It was a busy night in the city. I waited 45 minutes for an Uber taxi downtown and was almost tempted to take an UberX. But of all the amazing places you could be in Chicago on March 18th, WhiskyFest 2016 at the Hyatt Regency on Wacker was the grandaddy of them all.
Because of my Uber-fueled tardiness, by the time I arrived, the VIP event was well under way and the chances of getting sips of some of the more exclusive whiskies dwindled, but I did manage to squeeze in a few tasty drams.
While photos of the whiskies themselves were often difficult (compounded by the fact my camera wasn’t cooperating), I was able to document many of the whiskies on display at the event.
Click NEXT to see some of the highlights of Whisky Advocate’s WhiskyFest Chicago 2016.
(All photos copyright of Bourbon.com)
It’s interesting to watch the growth of rye unfold. Beam provided its rye whiskies with their own display. I enjoyed the Knob Creek rye.
Suntory still makes one of the best whiskies around and the WhiskyFest crowd knew this, taking plenty of opportunities to try out the spirit.
Old Rip Van Winkle
Preston and father Julian Van Winkle manned the Pappy booth and shared their very limited spirit with admirers. The Pappy line was 30-40 people deep all night long, just as Julian had predicted in an email to us earlier in the week.
My friend Sreek is about to be poured some of the little remaining 23yr vintage in this photo.
Yes, those two very serious-looking gentlemen flanking the table are security guards. In case you haven’t heard, Pappy is kind of a big deal.
Dickel had a great looking display, made out of pallets. The gents manning the booth were cheery and accommodating and offered their No. 12, No. 8, White Whiskey, Rye, and Barrel Select.
Dickel was also one of the only spirit makers to offer a mixed drink option. Call it whatever you want, but after tasting 30-40 straight whiskies, for me it was a welcome and delicious reprieve!
Coppersea was one of the newer and smaller distillers at the show. Their booth was busy most of the evening. I spent some time speaking with CEO Michael Kinstlick who brought me up to speed on the history of Coppersea. My friends meanwhile spent some time speaking with Chief Distiller, Christopher Briar Williams, who took a great deal of time explaining the whiskies of which he’s so proud.
Coppersea offered Raw Rye, Corn Whisky, Excelsior Bourbon, Green Malt Barley, Green Malt Rye, and Pear Eau de Vie. The green malt rye whiskey takes the cake for the most unique tasting whiskey at the show, with hints of spice and grass.
Bird Dog Whiskey offers a variety of flavored whiskies.

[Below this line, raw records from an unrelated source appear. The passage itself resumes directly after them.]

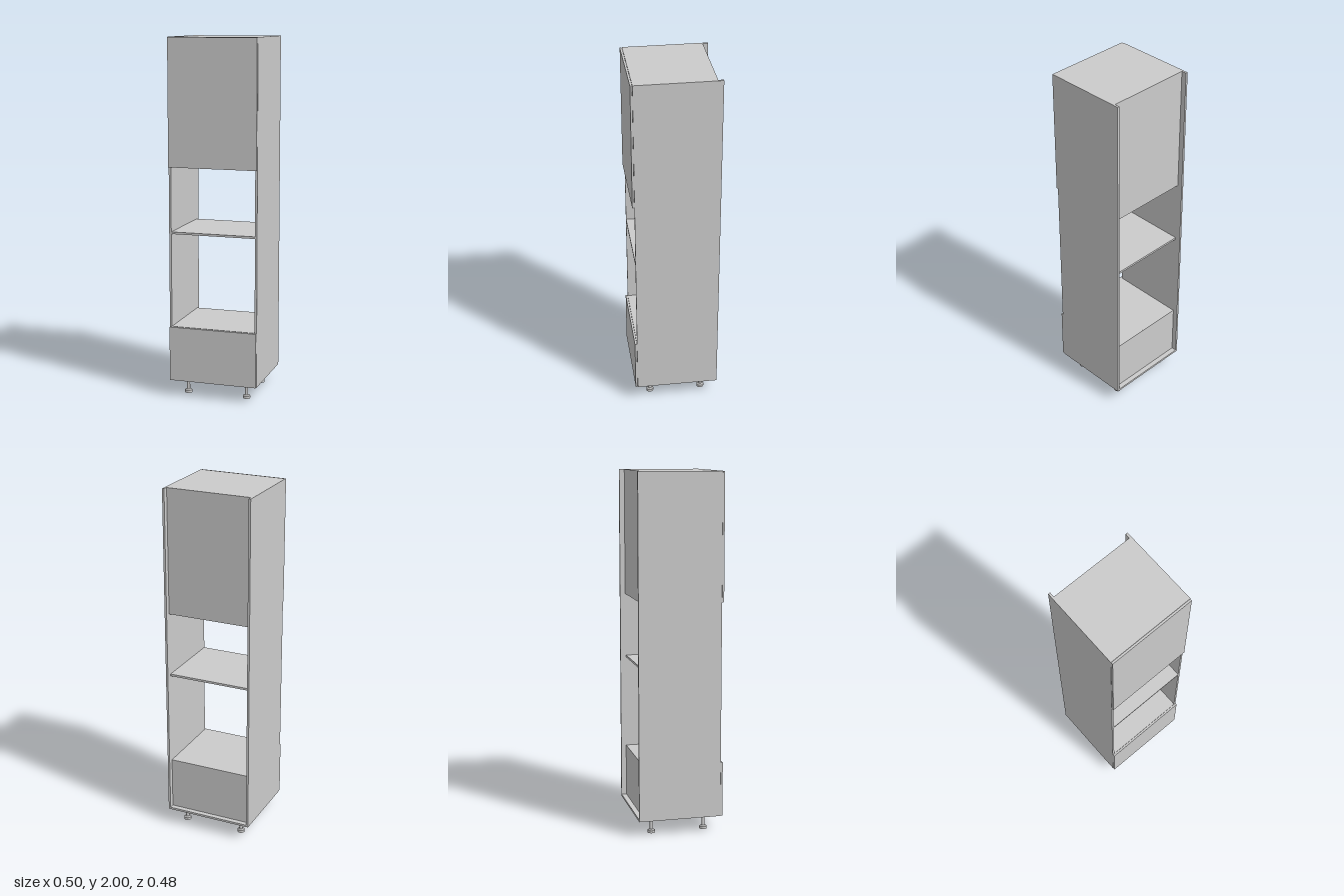
import * as THREE from 'three';

const material = new THREE.MeshStandardMaterial({ color: 0xcccccc });

// Box given by its limits on each axis
function panel(name, [x0, x1], [y0, y1], [z0, z1]) {
  const mesh = new THREE.Mesh(new THREE.BoxGeometry(x1 - x0, y1 - y0, z1 - z0), material);
  mesh.position.set((x0 + x1) / 2, (y0 + y1) / 2, (z0 + z1) / 2);
  mesh.name = name;
  return mesh;
}

// Adjustable foot: floor pad, threaded stem, mounting flange
function createLeg(name, x, z) {
  const leg = new THREE.Group();
  leg.name = name;
  const sections = [
    ['pad', 0.021, 0.021, 0, 0.014],
    ['padCollar', 0.012, 0.019, 0.014, 0.02],
    ['stem', 0.0095, 0.0095, 0.02, 0.076],
    ['flange', 0.021, 0.021, 0.076, 0.09],
  ];
  for (const [part, rTop, rBottom, y0, y1] of sections) {
    const mesh = new THREE.Mesh(new THREE.CylinderGeometry(rTop, rBottom, y1 - y0, 24), material);
    mesh.position.y = (y0 + y1) / 2;
    mesh.name = part;
    leg.add(mesh);
  }
  leg.position.set(x, 0, z);
  return leg;
}

export function createModel() {
  const cabinet = new THREE.Group();
  cabinet.name = 'tallOvenCabinet';

  const outer = 0.252, t = 0.012, inner = outer - t;
  const bottom = 0.09, top = 2;
  const back = -0.238, recess = -0.209, front = 0.226;
  const span = [-inner, inner];

  // Side walls
  cabinet.add(panel('leftSide', [inner, outer], [bottom, top], [back, front]));
  cabinet.add(panel('rightSide', [-outer, -inner], [bottom, top], [back, front]));

  // Full-depth floor, then roof and shelves that stop at the back panels
  cabinet.add(panel('floor', span, [bottom, bottom + t], [back, front]));
  const boards = { roof: 2, upperShelf: 1.307, middleShelf: 0.937, lowerShelf: 0.4 };
  for (const [name, y] of Object.entries(boards)) {
    cabinet.add(panel(name, span, [y - t, y], [recess + 0.003, front]));
  }

  // Thin recessed back panels; the appliance bays stay open
  const backDepth = [recess, recess + 0.003];
  cabinet.add(panel('upperBack', span, [1.295, top], backDepth));
  cabinet.add(panel('lowerBack', span, [bottom + t, 0.4], backDepth));

  // Overlay fronts
  const doorDepth = [front + 0.001, 0.238];
  cabinet.add(panel('upperDoor', [-0.2505, 0.2505], [1.296, 1.998], doorDepth));
  cabinet.add(panel('drawerFront', [-0.2505, 0.2505], [bottom + 0.001, 0.398], doorDepth));

  // Four feet
  for (const [sideName, x] of [['Left', 0.172], ['Right', -0.172]]) {
    cabinet.add(createLeg('front' + sideName + 'Leg', x, 0.147));
    cabinet.add(createLeg('back' + sideName + 'Leg', x, -0.153));
  }
  return cabinet;
}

While I usually tend to stay away from flavored whiskies, I was feeling adventurous and tried the Peach version. It was tasty, but I think I’ll stick with more traditional whiskey for now.
Blanton’s is one of my favorite bourbons. I couldn’t help but try a few sips.
Caribou Crossing is a great Canadian Whisky that surprisingly did not have much traffic during the show, despite its proximity to the Pappy.
Buffalo Trace Distillery, which is responsible for some of the greatest bourbons today, was well represented at the show.
Finally, Barton Distillery’s 1792 had a nice little display with plenty of traffic throughout the show.
When the world’s longest tenured active master distiller Jimmy Russell of Wild Turkey pours you a dram of whiskey named after him while glowing with pride at the fact that he is here with the next two generations of Russells, you know you’re going to remember that sip for a long time. And, it was delicious.
The Jack Daniel’s folks had a lot to talk about at WhiskyFest this year. They recently released their Jack Daniel’s Rye whiskey, and I have to say that it was one of the more memorable whiskies of the evening.
Jack Daniel’s assistant master distiller, Chris Fletcher, proudly tended to and presented this impressive at-scale model of the Jack Daniel’s Lynchburg, TN distillery. Chris was very engaging and spared no detail explaining exactly how the whole system worked.
Woodford Reserve’s booth was busy all evening, and for good reason. Master Distiller Chris Morris has helped keep the brand front and center with his variations and small batch “experiments.” We can’t wait to see what’s next.